HalavenTM (There may be other names for this medication)
How is it Administered?
This medication is given by injection into a vein (intravenous or IV), usually in your arm, wrist, hand, or chest. Eribulin is usually given on days 1 and 8 of a 21-day treatment cycle.
What is it Used For?
Eribulin is used to treat breast cancer that has spread to other parts of the body (metastasized) and that has already been treated with certain other chemotherapies.
How Does it Work?
Cancer is a group of diseases in which abnormal cells reproduce without control. Your chemo schedule is based upon your cancer type, how fast the cancer cells multiply, and the time of the cells’ reproductive cycle when the medication is the most likely to be effective. This is why chemotherapy is typically given in cycles.
Eribulin is in a class of drugs known as microtubule dynamics inhibitors. It works by interrupting the normal cell cycle of the cancer cells and causing the cancer cells to die.

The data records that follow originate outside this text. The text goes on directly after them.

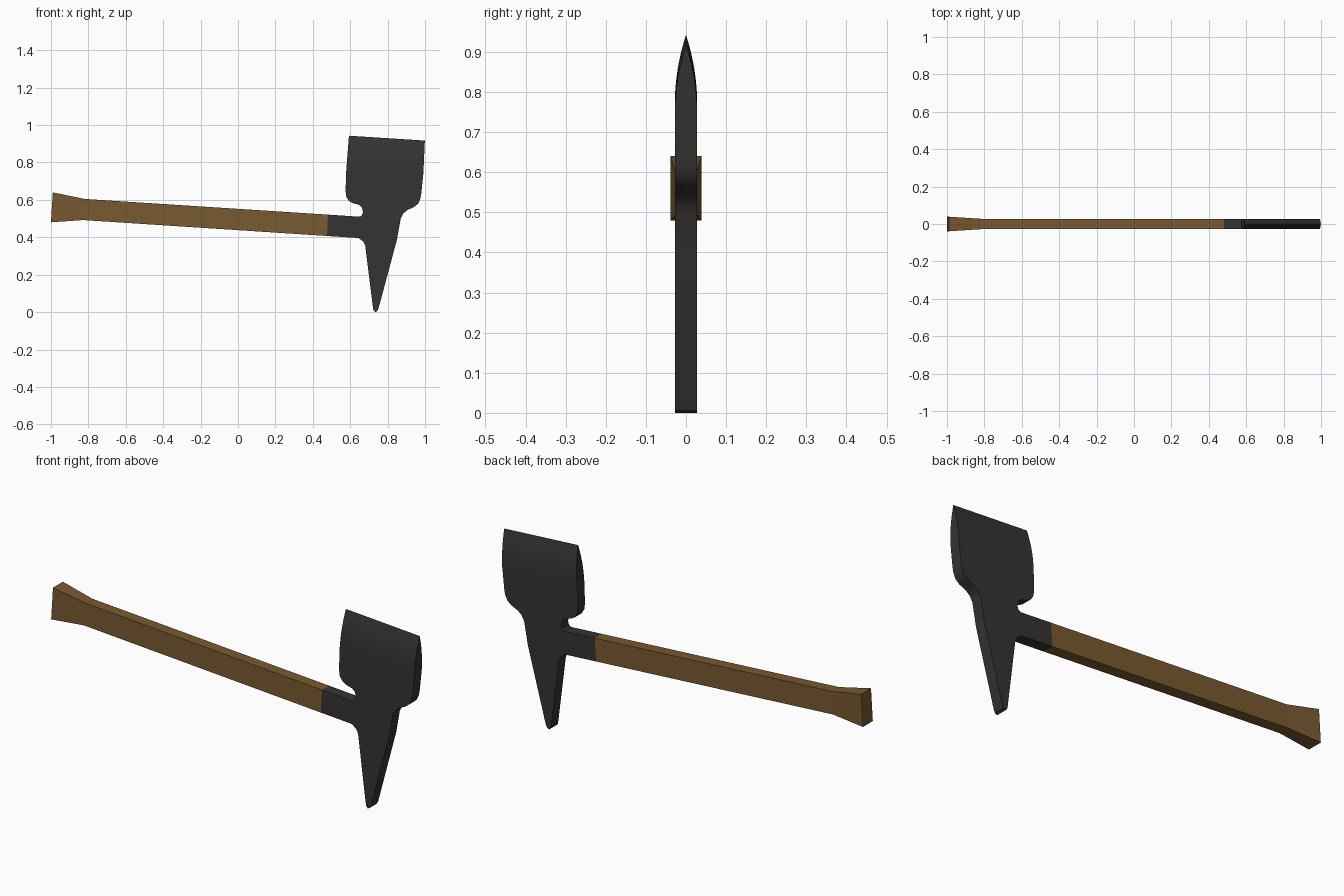
import bpy, bmesh
from mathutils import Vector

if "Cube" in bpy.data.objects:
    bpy.data.objects.remove(bpy.data.objects["Cube"])

HALF = 0.028  # half thickness of head and handle


def material(name, rgb):
    m = bpy.data.materials.new(name)
    m.diffuse_color = (*rgb, 1)
    m.use_nodes = True
    m.node_tree.nodes["Principled BSDF"].inputs["Base Color"].default_value = m.diffuse_color
    return m


def finish(bm, name, mat):
    bmesh.ops.recalc_face_normals(bm, faces=bm.faces[:])
    me = bpy.data.meshes.new(name)
    bm.to_mesh(me)
    bm.free()
    me.materials.append(mat)
    ob = bpy.data.objects.new(name, me)
    bpy.context.collection.objects.link(ob)
    return ob


wood = material("wood", (0.19, 0.10, 0.03))
iron = material("iron", (0.035, 0.034, 0.031))

# Handle: rectangular bar, flared at the grip end (top xz, bottom xz, half width)
stations = [((-0.99, 0.64), (-1.0, 0.48), 0.039),
            ((-0.82, 0.605), (-0.828, 0.492), HALF),
            ((0.482, 0.521), (0.475, 0.407), HALF)]
bm = bmesh.new()
rings = [[bm.verts.new((p[0], s * w, p[1])) for p, s in ((t, -1), (t, 1), (b, 1), (b, -1))]
         for t, b, w in stations]
for a, b in zip(rings, rings[1:]):
    for i in range(4):
        j = (i + 1) % 4
        bm.faces.new((a[i], a[j], b[j], b[i]))
bm.faces.new(rings[0])
bm.faces.new(rings[-1])
finish(bm, "handle", wood)

# Head: blade, neck and spike as one extruded outline
edge_a, edge_b = (0.593, 0.943), (0.999, 0.917)
outline = [(0.482, 0.521), (0.65, 0.510), (0.663, 0.518), (0.668, 0.535), (0.662, 0.560),
           (0.645, 0.574), (0.615, 0.582), (0.593, 0.594), (0.579, 0.616), (0.575, 0.650),
           (0.579, 0.76), edge_a, edge_b, (0.991, 0.74), (0.980, 0.635), (0.975, 0.605),
           (0.963, 0.580), (0.942, 0.562), (0.905, 0.545), (0.884, 0.527), (0.870, 0.500),
           (0.850, 0.388), (0.752, 0.022), (0.745, 0.006), (0.733, 0.0), (0.725, 0.008),
           (0.721, 0.028), (0.680, 0.355), (0.670, 0.377), (0.645, 0.396), (0.475, 0.407)]
bm = bmesh.new()
front = bm.faces.new([bm.verts.new((x, -HALF, z)) for x, z in outline])
ext = bmesh.ops.extrude_face_region(bm, geom=[front])
bmesh.ops.translate(bm, vec=(0, 2 * HALF, 0),
                    verts=[g for g in ext["geom"] if isinstance(g, bmesh.types.BMVert)])

# Blade bevel: slice parallel to the cutting edge, then thin with a convex taper
origin = Vector((edge_a[0], 0, edge_a[1]))
along = Vector((edge_b[0] - edge_a[0], 0, edge_b[1] - edge_a[1])).normalized()
down = Vector((along.z, 0, -along.x))
depth = 0.175
for k in range(1, 9):
    bmesh.ops.bisect_plane(bm, geom=bm.verts[:] + bm.edges[:] + bm.faces[:],
                           plane_co=origin + down * depth * k / 8, plane_no=down)
for v in bm.verts:
    t = min(max((v.co - origin).dot(down) / depth, 0), 1)
    v.co.y *= 1 - (1 - t) ** 2
bmesh.ops.remove_doubles(bm, verts=bm.verts[:], dist=0.0005)
head = finish(bm, "head", iron)
bpy.context.view_layer.objects.active = head
head.select_set(True)
bpy.ops.object.shade_smooth_by_angle(angle=0.6)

The faster cells reproduce, the more likely it is that chemotherapy will damage and/or kill them. Since there are some types of cells in your body that naturally reproduce rapidly, these types of cells are likely to be damaged/destroyed by chemo. These normal cells will eventually grow back and be healthy. During treatment, however, you may experience side effects involving the cells that line the digestive tract (mouth, stomach, and intestines), the hair follicles, and bone marrow.